After facing protests within the party, the BJP-led government has indicated that it will soften its stand on the changes proposed in the two land acts formulated during British rule to protect rights of tribal and indigenous people.

The Raghubar Das-led (BJP) government in July this year had brought an ordinance to make changes in the Chotanagur Tenancy Act (CNT) and Santhal Pargana Tenancy (SPT) acts.

Governor Draupadi Murmu had sent the ordinance to President Pranab Mukherjee, who sought a suggestion from the central government.

The Centre referred the ordinance to National Schedule Tribe (ST) Commission, which advised against the state government's proposal.

The ordinance is pending with the President. There are rumours that Mukherjee has returned it, but there has been no official confirmation on this.

National ST Commission Chairperson Rameshwar Oraon had, in an earlier interview to IANS, said: "The changes in the two land acts are against the 2013 and a violation of the fifth schedule of the Constitution."

After clearance of the ordinance, the government can acquire agricultural land for non-agriculture purposes such as building roads, power projects and malls.

The opposition parties, including the BJP's alliance partner, the All Students Union (AJSU), had opposed the ordinance.
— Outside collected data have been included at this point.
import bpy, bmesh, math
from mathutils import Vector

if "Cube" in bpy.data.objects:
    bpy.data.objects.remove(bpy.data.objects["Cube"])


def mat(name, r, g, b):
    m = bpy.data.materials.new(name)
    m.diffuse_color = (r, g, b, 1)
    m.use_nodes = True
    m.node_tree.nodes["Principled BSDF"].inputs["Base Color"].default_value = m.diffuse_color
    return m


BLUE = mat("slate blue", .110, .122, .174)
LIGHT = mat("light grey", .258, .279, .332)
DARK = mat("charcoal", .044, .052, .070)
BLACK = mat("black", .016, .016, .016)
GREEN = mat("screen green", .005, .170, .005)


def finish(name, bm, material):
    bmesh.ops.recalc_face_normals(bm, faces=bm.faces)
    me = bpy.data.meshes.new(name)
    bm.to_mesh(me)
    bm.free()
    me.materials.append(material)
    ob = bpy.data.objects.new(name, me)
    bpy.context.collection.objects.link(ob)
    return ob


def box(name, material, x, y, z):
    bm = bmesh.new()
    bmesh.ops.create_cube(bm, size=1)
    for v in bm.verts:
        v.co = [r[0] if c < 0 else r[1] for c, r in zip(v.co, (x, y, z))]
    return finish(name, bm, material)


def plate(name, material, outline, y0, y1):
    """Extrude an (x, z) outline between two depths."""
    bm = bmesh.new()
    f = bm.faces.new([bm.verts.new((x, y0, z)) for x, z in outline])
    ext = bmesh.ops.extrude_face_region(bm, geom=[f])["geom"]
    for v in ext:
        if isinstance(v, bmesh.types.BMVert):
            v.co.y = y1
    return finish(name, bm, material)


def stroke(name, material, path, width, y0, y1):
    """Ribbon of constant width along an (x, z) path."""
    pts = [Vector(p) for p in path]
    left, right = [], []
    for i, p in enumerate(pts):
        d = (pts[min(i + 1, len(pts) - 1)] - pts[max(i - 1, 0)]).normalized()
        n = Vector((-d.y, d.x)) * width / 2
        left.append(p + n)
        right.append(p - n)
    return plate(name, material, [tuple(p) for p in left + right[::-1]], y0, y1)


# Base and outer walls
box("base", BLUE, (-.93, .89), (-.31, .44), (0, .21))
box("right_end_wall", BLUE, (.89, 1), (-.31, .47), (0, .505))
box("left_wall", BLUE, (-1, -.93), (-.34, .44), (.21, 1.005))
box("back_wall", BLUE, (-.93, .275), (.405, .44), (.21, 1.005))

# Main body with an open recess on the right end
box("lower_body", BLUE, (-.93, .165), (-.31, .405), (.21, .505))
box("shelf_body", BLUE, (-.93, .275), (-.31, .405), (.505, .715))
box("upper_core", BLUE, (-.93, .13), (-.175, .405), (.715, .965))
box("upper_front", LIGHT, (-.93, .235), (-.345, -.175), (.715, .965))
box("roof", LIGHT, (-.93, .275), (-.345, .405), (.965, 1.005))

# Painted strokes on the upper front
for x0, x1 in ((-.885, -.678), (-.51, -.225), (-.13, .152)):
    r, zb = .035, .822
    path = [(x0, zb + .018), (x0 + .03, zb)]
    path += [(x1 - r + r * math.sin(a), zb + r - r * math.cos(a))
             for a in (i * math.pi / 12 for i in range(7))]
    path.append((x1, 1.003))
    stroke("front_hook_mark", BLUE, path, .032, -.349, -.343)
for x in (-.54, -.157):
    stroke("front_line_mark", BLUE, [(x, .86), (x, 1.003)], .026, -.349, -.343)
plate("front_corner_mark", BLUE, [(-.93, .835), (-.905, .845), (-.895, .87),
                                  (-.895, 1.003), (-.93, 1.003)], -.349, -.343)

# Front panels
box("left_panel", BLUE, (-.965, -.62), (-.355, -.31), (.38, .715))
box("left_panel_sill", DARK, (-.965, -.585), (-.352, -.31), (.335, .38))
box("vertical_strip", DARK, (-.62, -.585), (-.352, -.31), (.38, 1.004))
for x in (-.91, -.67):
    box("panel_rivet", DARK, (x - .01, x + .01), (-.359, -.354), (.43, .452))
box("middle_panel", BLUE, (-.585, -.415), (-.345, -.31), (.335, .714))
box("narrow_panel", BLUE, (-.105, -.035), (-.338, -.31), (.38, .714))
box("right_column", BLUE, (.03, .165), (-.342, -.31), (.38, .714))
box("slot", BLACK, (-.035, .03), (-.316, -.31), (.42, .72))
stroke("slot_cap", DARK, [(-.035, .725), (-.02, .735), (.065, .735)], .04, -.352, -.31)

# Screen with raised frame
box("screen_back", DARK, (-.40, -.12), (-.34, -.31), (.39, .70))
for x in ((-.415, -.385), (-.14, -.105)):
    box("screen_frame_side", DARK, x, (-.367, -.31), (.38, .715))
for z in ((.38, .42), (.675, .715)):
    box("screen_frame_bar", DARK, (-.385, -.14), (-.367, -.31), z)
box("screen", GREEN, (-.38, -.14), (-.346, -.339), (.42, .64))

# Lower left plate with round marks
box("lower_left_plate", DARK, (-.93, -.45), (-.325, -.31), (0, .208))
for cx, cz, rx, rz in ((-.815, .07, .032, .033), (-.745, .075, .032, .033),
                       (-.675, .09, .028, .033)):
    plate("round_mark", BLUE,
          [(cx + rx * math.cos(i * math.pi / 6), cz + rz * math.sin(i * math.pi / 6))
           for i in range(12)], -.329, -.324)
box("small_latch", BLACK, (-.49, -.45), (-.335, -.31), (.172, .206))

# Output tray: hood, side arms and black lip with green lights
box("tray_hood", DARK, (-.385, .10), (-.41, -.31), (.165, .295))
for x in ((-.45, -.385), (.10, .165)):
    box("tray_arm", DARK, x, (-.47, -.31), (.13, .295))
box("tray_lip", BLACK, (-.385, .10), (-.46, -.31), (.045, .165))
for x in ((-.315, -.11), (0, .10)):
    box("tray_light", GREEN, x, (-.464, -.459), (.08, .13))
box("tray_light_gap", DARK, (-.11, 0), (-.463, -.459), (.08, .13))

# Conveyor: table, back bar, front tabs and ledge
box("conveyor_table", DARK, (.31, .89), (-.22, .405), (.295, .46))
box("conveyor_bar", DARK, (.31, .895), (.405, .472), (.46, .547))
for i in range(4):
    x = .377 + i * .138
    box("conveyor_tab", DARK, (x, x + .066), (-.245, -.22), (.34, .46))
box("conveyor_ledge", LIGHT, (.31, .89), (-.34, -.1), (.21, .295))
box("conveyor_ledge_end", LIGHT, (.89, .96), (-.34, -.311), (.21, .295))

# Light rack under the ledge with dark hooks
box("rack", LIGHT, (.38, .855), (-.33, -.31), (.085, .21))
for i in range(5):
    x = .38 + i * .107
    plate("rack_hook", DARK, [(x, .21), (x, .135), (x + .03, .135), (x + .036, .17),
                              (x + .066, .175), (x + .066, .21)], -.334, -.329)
Even a large number of tribal legislators had opposed it within the

According to sources, at the two-day state executive meeting which began on Tuesday, leader Saudan Singh sought the view of the legislators on the issue.

Sources in the revealed that Singh categorically wanted to know the legislators' objection to the ordinance.

Singh also sought suggestions from the tribal legislators on how to protect rights of the tribal people and at the same time allow the land act to be amended so that land acquisition can take place.

The Chief Minister also agreed to accommodate the views of the tribal legislators.

Party sources said the government can prepare a new draft to be tabled in the winter session of the state assembly.

The party's move is seen as a bid to keep calm the restive legislators at a time when the state government of the Chief Minister is completing two years in office in December.

"The meeting of tribal legislators was convened during the state executive meeting so that a message is sent among tribal people that a non-tribal Chief Minister and the are not imposing anything on them," a leader said.

"The party leaders are also of the view that the opposition which has scored over the for now, can get mileage in the coming elections," the leader told IANS.

The MPs and legislators have openly opposed the state government's Domicile Policy and ordinance on land acts putting the party and the government in an embarrassing situation.

Different tribal organisations in the past called rallies to protest the ordinance. Another rally has been called on October 22 by Adivasi Sangrash Morcha.

--IANS

ns/py/sac

(Only the headline and picture of this report may have been reworked by the Business Standard staff; the rest of the content is auto-generated from a syndicated feed.)

image
Business Standard
177 22